Reprint of: The vision of Developmental Teaching and Learning and Bloom's Taxonomy of educational objectives
The City University of New York, United States of America.

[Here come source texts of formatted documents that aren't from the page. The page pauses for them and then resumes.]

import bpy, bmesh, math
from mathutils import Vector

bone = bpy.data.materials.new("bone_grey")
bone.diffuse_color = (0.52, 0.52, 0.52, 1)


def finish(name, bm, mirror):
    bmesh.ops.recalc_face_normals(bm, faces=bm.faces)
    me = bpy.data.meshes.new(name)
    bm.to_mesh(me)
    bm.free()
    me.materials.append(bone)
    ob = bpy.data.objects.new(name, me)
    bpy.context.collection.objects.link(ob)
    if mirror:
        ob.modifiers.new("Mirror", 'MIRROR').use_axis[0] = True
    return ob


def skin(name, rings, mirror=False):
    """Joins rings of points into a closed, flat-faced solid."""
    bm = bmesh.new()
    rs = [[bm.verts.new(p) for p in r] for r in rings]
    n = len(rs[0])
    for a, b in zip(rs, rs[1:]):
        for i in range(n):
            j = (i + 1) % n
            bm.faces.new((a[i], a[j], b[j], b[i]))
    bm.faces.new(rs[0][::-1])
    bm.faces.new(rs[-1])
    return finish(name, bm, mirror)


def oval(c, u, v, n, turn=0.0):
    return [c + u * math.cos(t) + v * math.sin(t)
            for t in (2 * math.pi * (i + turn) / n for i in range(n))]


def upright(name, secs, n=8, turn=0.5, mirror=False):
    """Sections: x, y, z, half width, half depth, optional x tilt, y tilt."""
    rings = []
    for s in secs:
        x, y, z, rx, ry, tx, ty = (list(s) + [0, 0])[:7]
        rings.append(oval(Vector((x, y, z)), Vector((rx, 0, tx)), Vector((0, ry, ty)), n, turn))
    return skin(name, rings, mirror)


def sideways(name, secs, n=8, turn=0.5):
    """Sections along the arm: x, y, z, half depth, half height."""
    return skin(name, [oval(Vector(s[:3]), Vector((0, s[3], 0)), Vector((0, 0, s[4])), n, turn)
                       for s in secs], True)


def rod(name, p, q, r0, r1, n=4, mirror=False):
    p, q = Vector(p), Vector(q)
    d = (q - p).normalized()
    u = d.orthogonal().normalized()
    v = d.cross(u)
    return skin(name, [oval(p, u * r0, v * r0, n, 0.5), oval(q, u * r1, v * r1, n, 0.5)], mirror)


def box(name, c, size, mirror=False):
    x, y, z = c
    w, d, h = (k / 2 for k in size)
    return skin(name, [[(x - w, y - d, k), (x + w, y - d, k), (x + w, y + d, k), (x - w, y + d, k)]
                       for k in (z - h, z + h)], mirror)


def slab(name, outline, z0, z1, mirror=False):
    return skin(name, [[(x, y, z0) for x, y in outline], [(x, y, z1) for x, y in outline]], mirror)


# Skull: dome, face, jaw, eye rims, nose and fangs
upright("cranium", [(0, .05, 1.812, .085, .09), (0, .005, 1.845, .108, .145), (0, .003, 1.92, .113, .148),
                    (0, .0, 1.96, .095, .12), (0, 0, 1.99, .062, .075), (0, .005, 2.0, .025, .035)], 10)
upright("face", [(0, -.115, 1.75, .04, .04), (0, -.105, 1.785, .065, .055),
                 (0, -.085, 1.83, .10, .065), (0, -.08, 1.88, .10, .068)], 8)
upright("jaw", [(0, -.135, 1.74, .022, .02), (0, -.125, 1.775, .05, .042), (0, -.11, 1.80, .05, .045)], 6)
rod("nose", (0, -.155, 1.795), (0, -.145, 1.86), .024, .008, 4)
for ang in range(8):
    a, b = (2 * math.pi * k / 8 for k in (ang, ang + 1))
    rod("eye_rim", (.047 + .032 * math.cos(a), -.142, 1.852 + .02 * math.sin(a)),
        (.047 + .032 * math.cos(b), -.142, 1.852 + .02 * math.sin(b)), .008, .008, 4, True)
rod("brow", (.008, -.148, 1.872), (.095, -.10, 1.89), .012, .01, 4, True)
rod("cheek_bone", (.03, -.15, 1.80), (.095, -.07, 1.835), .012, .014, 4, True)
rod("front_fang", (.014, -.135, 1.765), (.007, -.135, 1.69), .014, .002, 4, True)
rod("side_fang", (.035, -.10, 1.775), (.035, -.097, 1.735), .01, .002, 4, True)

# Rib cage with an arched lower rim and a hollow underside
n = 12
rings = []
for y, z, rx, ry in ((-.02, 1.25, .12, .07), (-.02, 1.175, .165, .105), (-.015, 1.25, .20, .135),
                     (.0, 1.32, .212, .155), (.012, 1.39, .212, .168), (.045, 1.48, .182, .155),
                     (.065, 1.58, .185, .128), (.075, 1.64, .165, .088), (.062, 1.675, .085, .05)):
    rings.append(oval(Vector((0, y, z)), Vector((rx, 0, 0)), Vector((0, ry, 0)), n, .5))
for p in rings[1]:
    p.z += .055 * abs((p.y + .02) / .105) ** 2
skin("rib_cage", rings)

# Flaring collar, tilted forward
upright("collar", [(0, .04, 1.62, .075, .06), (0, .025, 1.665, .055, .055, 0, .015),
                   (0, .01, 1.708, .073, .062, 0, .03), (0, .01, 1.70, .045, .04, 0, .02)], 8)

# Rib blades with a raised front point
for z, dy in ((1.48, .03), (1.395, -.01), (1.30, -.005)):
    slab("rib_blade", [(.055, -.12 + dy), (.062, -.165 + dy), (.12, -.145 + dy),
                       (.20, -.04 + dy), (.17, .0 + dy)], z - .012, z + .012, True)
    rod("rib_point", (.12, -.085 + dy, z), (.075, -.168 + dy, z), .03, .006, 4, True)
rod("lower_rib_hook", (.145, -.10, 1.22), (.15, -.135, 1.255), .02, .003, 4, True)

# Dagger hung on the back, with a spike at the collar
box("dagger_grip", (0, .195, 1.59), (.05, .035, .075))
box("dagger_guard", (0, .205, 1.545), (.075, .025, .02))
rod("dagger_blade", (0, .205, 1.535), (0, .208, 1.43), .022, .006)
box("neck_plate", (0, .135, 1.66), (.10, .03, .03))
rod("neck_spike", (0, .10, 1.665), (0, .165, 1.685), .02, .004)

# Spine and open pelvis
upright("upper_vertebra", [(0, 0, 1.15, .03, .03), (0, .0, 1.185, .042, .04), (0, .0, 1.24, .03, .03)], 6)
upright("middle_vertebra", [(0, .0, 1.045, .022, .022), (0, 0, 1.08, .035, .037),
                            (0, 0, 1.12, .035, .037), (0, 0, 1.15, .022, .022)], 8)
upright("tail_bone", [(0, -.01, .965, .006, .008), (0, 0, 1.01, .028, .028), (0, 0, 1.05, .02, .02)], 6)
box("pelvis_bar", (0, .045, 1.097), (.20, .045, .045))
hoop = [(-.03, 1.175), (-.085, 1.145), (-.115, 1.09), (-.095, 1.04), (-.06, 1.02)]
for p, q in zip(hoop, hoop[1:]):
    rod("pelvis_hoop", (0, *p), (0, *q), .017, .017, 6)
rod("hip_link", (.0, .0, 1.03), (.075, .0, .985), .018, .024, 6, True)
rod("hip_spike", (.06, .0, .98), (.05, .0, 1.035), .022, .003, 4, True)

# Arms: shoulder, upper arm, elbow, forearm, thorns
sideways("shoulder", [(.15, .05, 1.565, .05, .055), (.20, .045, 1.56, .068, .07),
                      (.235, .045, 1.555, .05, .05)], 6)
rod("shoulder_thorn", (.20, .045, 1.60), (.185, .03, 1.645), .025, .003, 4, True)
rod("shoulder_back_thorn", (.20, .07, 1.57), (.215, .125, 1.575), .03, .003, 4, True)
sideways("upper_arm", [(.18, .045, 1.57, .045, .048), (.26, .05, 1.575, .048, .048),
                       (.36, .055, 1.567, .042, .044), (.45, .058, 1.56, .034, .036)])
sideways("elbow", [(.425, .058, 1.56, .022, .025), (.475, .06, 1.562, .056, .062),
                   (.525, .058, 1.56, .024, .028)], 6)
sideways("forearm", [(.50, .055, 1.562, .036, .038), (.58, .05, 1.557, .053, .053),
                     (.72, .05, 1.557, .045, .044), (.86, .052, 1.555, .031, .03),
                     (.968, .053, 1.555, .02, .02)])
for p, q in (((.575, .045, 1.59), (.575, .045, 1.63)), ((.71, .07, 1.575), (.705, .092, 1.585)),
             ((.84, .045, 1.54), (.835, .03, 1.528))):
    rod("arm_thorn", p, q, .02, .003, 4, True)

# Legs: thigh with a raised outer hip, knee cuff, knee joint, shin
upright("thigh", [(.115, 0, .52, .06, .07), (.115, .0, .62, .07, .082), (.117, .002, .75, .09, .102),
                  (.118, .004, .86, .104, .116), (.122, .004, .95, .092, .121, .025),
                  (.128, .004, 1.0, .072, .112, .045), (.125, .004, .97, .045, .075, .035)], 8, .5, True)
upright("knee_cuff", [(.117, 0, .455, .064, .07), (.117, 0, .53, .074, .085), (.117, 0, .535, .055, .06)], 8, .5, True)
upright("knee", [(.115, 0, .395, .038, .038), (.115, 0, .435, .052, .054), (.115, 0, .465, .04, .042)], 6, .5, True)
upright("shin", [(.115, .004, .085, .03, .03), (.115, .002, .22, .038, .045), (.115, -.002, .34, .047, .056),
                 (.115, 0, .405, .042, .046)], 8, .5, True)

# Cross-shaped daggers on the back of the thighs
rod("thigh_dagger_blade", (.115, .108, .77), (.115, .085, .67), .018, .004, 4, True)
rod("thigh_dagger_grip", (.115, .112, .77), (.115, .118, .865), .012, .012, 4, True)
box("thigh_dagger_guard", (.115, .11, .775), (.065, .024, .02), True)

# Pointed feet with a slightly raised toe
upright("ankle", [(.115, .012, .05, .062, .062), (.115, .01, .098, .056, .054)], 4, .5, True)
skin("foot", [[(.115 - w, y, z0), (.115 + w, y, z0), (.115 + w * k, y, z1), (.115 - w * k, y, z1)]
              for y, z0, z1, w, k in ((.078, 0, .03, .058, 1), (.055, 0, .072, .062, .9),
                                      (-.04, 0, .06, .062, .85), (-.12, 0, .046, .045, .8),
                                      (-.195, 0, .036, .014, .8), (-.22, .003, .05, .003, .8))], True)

Several well-known concepts in contemporary psychology and education are scrutinized from the standpoint of Developmental Teaching and Learning (DTL) framework grounded in Piotr Galperin's research. In particular, DTL reveals the need to take a fresh look at and radically revise the key suppositions that underlie the currently influential Bloom's Taxonomy of educational objectives. From the DTL perspective, the Taxonomy has multiple conceptual problems – it reflects a number of deeply entrenched and widely spread misconceptions about how the human mind works, how students learn, and therefore, how teachers need to teach. The major issue is that the Taxonomy is implicitly based on outdated mentalist assumptions and on the mechanistic model of human cognition as “information processing.” By contrast, DTL argues that knowledge is not “information” but rather a set of activities; activities cannot be “stored and retrieved” but can only be developed, enacted, and re-enacted. Thinking about the mind and students' cognitive abilities in terms of activities that are inseparable from the acting person, rather than in misleading terms of stages and levels of “objective information processing,” changes the entire discourse about educational goals, learning, and teaching.